Find the line containing "mesh = bpy.data.meshes.new_from_object(tmp.evaluated_get(dg))" in the records below. Copy exactly that line and each one after it, ending at the line containing "return arc(cx, cy, r, 0, 360, n)[:-1]", and nothing more.

● ● ● ●

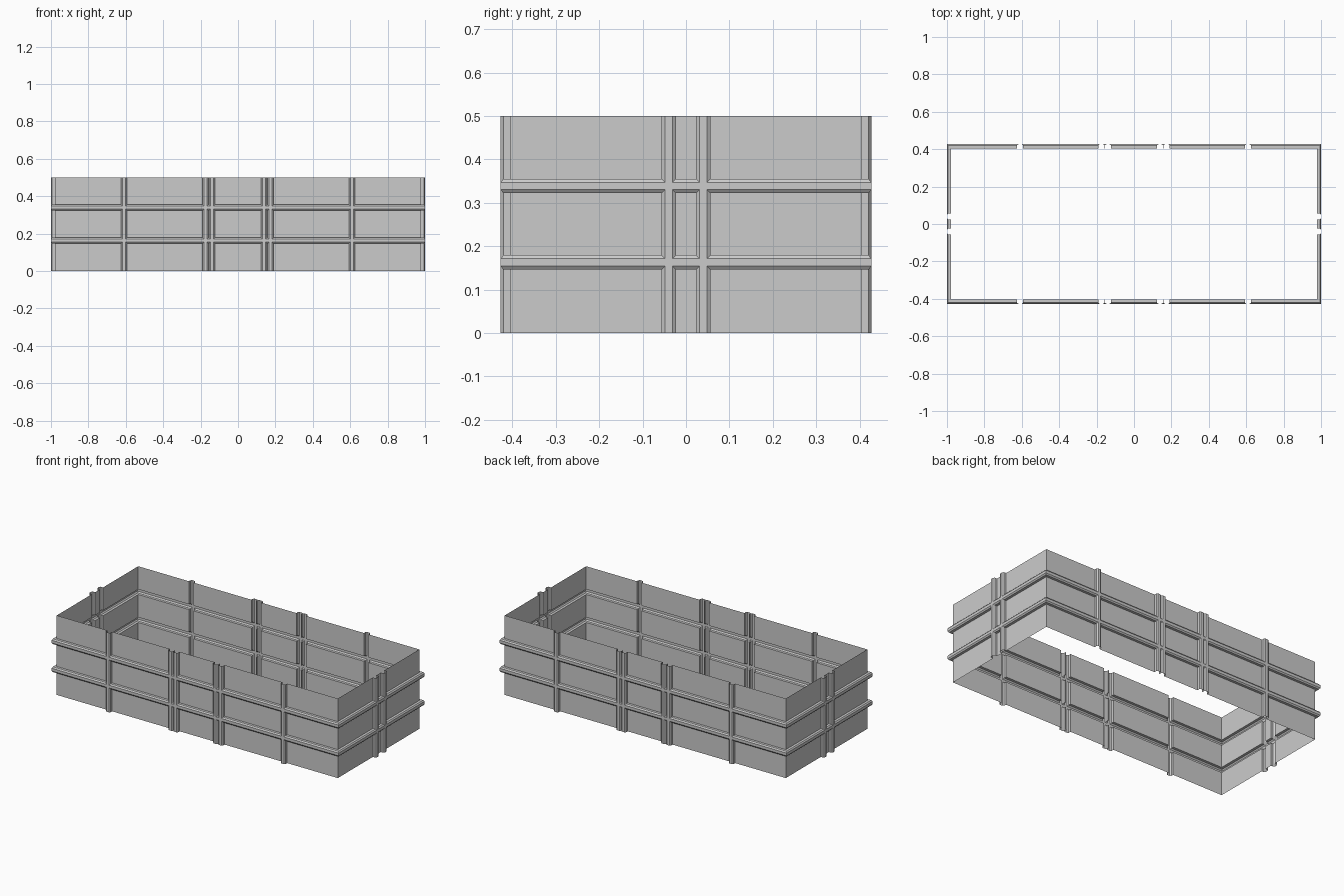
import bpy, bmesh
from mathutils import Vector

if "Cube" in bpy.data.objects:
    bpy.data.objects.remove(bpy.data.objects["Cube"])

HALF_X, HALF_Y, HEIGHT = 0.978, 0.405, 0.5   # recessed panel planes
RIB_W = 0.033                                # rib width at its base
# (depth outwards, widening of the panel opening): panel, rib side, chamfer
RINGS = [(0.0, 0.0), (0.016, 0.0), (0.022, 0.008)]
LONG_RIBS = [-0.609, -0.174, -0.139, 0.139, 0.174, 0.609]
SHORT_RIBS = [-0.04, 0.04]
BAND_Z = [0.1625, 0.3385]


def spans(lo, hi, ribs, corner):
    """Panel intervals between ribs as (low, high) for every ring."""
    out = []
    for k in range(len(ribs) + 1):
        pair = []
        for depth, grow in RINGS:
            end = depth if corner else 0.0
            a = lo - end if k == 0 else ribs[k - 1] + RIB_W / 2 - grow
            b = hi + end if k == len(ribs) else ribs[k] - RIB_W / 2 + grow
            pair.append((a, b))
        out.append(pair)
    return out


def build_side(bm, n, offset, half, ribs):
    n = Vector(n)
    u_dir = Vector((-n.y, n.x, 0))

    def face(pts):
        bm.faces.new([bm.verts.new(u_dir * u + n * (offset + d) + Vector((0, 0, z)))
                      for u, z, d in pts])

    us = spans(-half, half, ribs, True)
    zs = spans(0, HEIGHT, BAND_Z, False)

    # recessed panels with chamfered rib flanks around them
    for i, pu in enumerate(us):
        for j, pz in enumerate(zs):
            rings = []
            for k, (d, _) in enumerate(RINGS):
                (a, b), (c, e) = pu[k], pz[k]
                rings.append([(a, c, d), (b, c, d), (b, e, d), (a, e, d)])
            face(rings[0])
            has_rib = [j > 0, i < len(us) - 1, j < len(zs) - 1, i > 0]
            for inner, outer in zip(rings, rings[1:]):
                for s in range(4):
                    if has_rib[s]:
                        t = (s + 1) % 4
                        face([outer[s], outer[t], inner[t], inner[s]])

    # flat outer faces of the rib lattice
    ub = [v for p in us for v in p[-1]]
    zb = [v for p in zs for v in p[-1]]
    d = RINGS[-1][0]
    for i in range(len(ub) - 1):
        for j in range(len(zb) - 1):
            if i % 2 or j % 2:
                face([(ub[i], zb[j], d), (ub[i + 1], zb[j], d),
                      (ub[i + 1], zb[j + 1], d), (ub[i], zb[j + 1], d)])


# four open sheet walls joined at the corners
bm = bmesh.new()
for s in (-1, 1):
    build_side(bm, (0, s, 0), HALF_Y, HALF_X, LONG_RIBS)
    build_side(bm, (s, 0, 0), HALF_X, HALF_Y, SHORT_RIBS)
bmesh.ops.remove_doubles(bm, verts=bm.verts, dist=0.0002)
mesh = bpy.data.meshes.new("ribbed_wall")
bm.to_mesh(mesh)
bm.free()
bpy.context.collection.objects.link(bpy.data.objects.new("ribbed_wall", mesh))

● ● ● ●

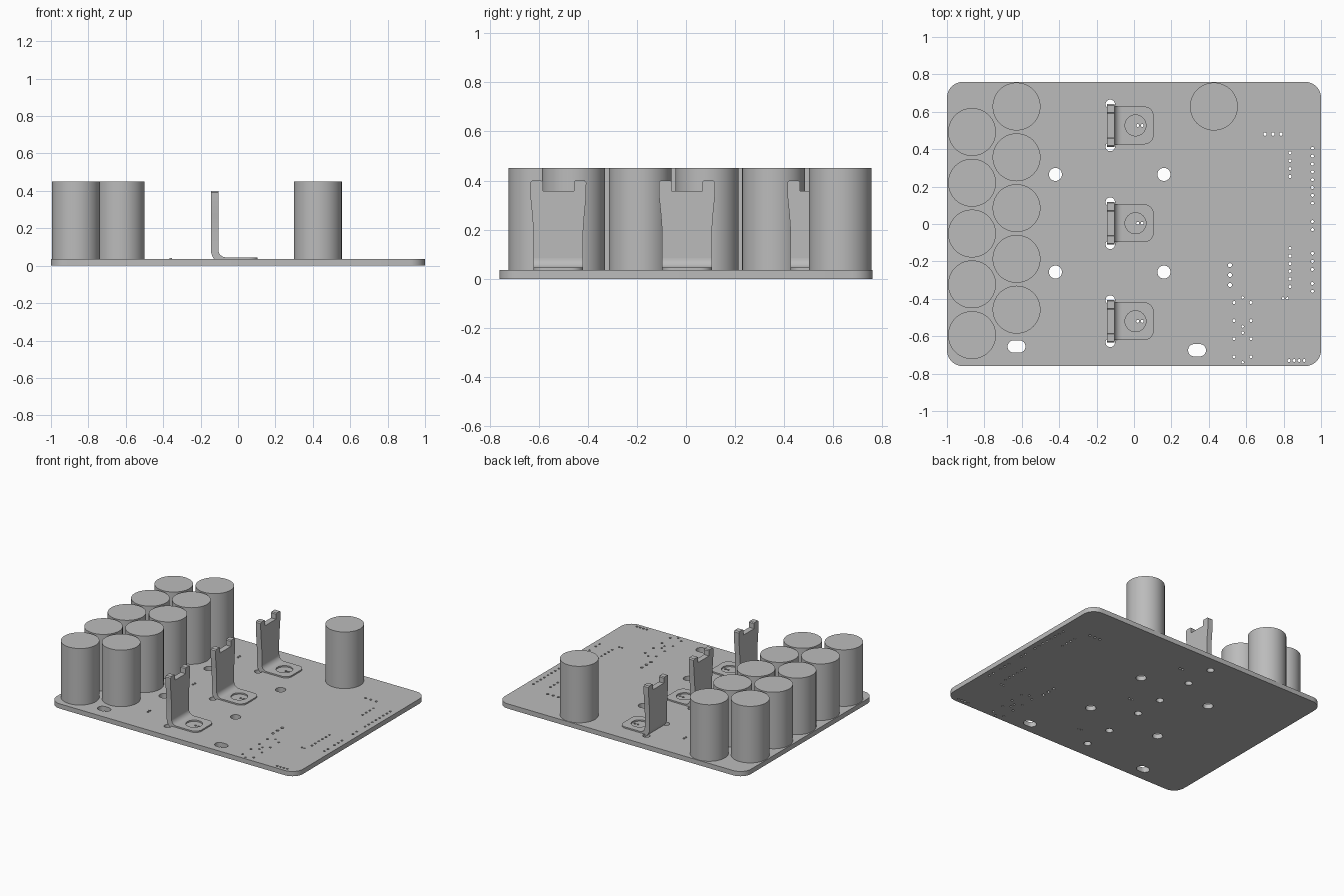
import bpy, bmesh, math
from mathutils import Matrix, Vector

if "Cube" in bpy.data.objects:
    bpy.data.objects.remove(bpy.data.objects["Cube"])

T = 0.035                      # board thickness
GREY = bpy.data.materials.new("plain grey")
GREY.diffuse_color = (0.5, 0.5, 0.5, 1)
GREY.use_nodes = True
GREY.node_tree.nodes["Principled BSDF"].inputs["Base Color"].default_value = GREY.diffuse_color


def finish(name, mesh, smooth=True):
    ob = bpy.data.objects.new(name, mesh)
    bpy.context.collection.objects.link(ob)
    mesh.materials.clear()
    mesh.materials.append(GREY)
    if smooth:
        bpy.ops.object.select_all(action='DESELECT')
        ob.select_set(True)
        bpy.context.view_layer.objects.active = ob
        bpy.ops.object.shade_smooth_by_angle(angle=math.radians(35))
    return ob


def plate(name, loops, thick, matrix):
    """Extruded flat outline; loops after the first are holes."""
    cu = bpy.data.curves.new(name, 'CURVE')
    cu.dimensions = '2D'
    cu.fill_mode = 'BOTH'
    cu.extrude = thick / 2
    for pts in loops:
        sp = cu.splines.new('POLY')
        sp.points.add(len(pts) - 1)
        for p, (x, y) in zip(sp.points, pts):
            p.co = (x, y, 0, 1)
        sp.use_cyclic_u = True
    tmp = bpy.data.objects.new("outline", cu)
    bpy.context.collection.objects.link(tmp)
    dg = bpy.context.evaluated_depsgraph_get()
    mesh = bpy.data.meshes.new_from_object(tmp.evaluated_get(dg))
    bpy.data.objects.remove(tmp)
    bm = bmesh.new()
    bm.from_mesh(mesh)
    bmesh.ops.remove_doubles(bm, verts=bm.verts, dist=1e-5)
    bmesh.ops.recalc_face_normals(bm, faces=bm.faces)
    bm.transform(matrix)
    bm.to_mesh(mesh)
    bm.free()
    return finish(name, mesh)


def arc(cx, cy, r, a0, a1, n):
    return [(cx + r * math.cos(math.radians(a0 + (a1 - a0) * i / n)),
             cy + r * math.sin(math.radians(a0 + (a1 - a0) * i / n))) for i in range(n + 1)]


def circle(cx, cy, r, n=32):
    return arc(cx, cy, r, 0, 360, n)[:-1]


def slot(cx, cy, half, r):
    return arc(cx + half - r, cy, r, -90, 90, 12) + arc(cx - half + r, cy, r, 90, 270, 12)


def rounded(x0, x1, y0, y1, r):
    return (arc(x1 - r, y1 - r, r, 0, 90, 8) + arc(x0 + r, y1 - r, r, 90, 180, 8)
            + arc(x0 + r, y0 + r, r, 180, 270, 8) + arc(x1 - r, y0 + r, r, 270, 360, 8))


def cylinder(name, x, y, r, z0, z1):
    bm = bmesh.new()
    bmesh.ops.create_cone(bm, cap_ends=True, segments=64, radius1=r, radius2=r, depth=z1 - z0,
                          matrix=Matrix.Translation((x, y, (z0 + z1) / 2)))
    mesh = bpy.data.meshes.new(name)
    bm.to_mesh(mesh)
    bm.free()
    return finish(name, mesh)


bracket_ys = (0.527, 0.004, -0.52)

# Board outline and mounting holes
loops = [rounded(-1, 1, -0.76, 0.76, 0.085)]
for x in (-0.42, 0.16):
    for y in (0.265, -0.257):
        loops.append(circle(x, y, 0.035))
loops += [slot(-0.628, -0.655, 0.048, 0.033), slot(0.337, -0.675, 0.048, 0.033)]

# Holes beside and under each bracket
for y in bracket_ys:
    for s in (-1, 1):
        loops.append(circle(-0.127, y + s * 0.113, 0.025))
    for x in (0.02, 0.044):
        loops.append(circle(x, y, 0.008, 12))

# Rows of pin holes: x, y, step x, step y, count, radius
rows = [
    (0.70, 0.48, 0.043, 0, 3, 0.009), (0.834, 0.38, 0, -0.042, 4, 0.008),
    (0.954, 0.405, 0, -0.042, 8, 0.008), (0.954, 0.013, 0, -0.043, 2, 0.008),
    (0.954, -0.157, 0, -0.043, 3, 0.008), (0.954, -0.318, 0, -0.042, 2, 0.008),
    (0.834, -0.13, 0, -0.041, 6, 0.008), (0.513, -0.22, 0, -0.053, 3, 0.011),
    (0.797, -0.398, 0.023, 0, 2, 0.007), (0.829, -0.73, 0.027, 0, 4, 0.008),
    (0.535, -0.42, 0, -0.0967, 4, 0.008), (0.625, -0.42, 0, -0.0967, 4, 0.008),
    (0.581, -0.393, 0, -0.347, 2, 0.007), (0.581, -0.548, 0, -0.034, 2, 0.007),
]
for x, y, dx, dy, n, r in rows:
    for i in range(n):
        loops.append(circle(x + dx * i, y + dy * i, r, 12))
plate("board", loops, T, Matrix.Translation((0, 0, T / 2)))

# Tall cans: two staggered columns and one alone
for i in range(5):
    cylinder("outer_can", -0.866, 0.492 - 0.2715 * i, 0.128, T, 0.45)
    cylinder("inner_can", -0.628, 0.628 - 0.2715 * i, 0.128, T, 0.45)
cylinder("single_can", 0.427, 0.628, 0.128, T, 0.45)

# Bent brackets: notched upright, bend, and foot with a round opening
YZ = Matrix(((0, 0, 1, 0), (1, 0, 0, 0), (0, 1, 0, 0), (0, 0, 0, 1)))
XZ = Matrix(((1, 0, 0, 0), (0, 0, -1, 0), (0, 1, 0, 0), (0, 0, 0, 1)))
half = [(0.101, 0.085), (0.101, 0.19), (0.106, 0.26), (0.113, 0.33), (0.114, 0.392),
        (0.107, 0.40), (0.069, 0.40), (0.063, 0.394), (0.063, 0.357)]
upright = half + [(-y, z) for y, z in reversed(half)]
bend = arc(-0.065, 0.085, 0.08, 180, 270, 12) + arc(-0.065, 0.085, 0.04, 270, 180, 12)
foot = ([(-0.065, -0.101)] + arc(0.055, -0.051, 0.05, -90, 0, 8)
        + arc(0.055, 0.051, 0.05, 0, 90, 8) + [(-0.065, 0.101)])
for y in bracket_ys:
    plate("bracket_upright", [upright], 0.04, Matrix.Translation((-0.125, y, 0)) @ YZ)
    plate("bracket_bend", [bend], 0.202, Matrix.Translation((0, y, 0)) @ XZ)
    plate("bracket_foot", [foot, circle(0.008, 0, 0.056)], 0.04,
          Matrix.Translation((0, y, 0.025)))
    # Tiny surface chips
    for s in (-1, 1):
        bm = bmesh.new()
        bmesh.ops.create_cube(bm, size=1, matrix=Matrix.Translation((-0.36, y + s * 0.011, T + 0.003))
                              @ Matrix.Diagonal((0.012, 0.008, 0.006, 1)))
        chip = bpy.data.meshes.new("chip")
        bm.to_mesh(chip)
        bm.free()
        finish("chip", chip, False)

● ● ● ●

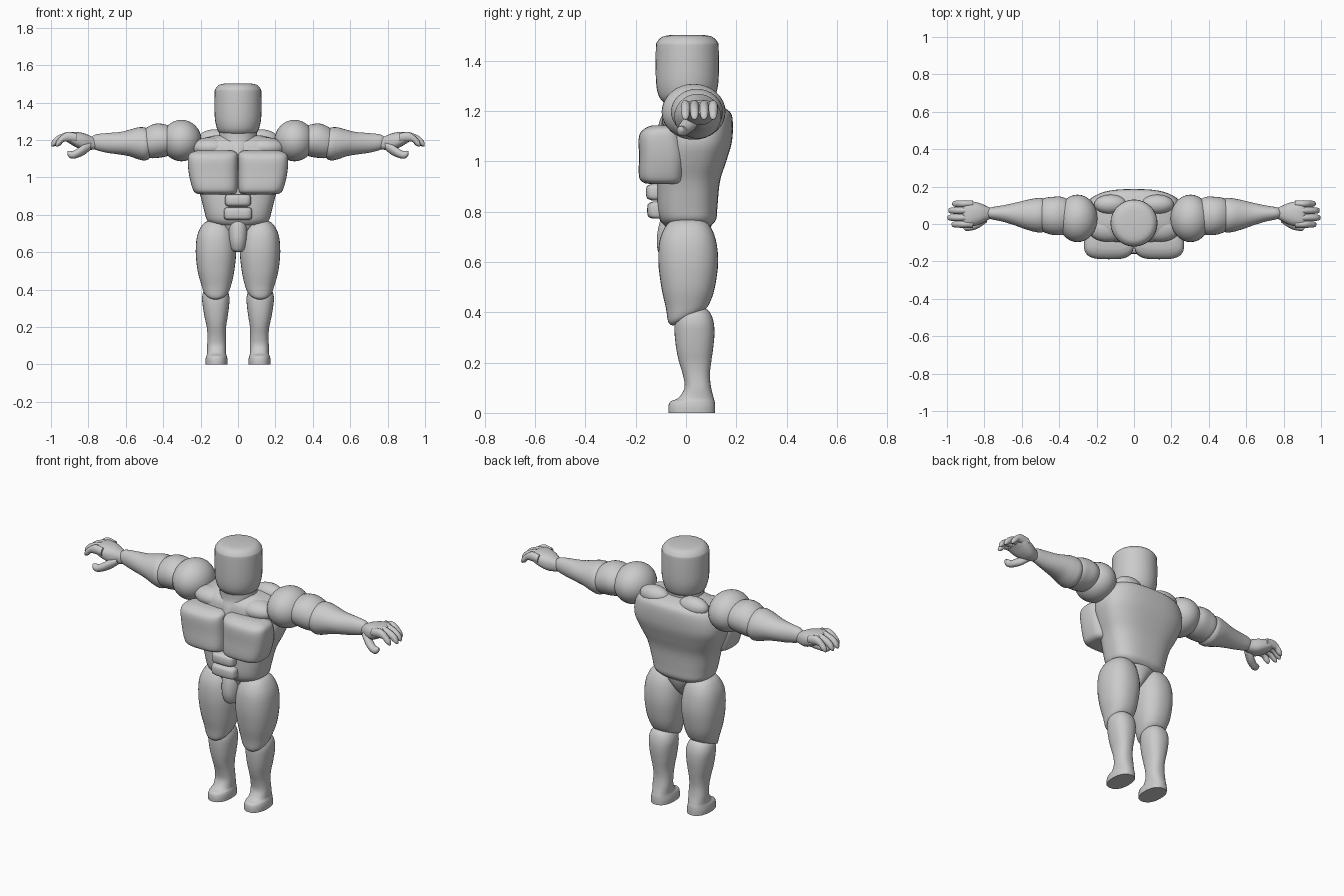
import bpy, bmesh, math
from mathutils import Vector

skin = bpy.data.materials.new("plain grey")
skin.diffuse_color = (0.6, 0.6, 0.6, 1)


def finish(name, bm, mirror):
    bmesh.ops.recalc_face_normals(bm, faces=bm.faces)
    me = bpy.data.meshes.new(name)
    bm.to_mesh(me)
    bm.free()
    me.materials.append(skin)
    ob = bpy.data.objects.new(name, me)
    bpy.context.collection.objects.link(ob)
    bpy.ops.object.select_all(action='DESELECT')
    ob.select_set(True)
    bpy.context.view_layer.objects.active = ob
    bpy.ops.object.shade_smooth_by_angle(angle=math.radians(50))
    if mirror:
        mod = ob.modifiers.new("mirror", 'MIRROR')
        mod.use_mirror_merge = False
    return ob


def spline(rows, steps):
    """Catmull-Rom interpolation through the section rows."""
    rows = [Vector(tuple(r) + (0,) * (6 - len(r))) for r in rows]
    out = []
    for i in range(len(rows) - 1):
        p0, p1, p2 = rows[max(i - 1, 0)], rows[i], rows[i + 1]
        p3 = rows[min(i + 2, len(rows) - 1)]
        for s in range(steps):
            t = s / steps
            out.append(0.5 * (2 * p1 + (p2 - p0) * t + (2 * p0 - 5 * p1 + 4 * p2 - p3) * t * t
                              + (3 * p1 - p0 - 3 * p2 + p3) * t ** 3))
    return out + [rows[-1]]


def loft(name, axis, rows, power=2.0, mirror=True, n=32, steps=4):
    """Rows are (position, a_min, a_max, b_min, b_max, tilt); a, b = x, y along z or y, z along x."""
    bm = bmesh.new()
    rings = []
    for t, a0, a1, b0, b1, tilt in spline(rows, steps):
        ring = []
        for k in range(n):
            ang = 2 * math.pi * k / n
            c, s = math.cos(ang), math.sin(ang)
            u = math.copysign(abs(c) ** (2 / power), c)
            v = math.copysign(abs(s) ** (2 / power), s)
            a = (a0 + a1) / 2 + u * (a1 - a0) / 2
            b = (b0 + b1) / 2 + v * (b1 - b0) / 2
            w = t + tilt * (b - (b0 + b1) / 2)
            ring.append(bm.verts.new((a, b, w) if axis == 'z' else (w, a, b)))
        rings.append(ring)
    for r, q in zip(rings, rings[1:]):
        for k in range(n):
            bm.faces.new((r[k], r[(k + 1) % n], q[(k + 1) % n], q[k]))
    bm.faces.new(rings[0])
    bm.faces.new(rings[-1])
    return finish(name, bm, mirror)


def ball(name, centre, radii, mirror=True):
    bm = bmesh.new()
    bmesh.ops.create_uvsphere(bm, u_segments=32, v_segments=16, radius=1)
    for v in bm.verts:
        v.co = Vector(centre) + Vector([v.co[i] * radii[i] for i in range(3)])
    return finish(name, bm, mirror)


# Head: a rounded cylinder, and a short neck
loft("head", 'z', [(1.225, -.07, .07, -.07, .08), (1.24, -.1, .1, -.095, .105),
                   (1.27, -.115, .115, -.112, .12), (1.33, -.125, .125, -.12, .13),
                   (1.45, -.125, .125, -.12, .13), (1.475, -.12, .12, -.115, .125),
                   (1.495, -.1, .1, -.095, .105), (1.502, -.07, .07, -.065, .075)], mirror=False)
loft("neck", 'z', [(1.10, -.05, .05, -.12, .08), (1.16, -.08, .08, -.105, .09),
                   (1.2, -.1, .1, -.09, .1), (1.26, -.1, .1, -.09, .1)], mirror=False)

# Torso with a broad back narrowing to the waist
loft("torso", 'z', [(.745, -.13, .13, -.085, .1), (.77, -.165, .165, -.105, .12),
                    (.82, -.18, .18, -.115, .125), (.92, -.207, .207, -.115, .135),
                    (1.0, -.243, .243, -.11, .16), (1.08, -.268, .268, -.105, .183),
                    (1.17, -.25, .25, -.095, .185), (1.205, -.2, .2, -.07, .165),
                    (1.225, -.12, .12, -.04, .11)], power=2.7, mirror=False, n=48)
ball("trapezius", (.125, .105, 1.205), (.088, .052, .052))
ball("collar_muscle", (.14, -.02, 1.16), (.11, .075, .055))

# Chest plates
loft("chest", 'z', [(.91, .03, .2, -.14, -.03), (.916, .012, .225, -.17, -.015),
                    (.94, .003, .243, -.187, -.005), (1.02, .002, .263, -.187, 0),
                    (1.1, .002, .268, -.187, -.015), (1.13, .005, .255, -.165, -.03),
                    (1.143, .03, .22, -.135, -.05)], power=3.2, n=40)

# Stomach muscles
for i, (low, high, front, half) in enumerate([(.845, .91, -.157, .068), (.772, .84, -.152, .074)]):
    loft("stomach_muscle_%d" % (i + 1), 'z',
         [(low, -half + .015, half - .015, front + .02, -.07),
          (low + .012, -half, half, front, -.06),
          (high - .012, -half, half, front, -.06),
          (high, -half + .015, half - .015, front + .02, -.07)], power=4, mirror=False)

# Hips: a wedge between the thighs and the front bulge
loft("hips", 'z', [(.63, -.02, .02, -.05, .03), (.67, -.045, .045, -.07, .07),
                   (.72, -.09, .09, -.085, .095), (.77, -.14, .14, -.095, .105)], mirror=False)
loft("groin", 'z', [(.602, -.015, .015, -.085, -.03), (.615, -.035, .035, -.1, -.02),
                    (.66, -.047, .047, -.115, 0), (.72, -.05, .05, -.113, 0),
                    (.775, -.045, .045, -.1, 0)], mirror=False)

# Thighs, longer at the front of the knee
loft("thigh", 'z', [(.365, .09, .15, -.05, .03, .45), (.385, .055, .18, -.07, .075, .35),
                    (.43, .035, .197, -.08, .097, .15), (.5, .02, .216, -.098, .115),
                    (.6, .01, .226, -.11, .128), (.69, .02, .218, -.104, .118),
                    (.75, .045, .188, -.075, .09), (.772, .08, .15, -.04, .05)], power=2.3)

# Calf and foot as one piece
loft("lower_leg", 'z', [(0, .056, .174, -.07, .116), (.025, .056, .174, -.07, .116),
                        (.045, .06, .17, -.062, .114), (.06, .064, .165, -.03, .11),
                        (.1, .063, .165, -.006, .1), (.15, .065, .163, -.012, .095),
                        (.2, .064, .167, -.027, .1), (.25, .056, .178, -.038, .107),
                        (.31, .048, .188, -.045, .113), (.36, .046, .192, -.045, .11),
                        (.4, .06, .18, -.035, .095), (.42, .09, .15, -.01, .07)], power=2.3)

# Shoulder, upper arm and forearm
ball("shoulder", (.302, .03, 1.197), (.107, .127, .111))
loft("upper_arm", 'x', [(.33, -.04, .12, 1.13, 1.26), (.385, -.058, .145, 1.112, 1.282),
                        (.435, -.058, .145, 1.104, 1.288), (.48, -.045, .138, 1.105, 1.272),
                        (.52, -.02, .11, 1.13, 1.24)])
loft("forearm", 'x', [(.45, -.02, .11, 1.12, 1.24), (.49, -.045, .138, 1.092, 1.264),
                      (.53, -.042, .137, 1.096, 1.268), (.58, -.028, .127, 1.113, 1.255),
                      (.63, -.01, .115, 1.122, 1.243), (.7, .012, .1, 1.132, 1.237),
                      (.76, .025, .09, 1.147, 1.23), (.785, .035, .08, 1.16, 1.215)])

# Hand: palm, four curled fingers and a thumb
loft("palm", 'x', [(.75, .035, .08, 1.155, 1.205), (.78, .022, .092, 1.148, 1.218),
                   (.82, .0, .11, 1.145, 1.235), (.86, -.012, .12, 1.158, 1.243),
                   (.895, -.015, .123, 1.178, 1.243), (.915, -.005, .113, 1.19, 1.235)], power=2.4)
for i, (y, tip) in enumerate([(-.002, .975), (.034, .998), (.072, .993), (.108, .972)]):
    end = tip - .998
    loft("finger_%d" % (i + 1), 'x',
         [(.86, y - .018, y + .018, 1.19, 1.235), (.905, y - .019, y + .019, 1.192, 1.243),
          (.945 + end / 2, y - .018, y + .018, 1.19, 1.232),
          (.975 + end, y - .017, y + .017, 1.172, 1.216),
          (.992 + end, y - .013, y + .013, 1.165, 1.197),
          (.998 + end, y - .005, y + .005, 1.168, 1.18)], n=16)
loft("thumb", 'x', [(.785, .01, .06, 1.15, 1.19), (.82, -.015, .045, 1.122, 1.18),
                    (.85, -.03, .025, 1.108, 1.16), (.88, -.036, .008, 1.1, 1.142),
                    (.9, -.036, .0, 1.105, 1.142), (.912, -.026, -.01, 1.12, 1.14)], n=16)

● ● ● ●

■ **Response box**
    mesh = bpy.data.meshes.new_from_object(tmp.evaluated_get(dg))
    bpy.data.objects.remove(tmp)
    bm = bmesh.new()
    bm.from_mesh(mesh)
    bmesh.ops.remove_doubles(bm, verts=bm.verts, dist=1e-5)
    bmesh.ops.recalc_face_normals(bm, faces=bm.faces)
    bm.transform(matrix)
    bm.to_mesh(mesh)
    bm.free()
    return finish(name, mesh)


def arc(cx, cy, r, a0, a1, n):
    return [(cx + r * math.cos(math.radians(a0 + (a1 - a0) * i / n)),
             cy + r * math.sin(math.radians(a0 + (a1 - a0) * i / n))) for i in range(n + 1)]


def circle(cx, cy, r, n=32):
    return arc(cx, cy, r, 0, 360, n)[:-1]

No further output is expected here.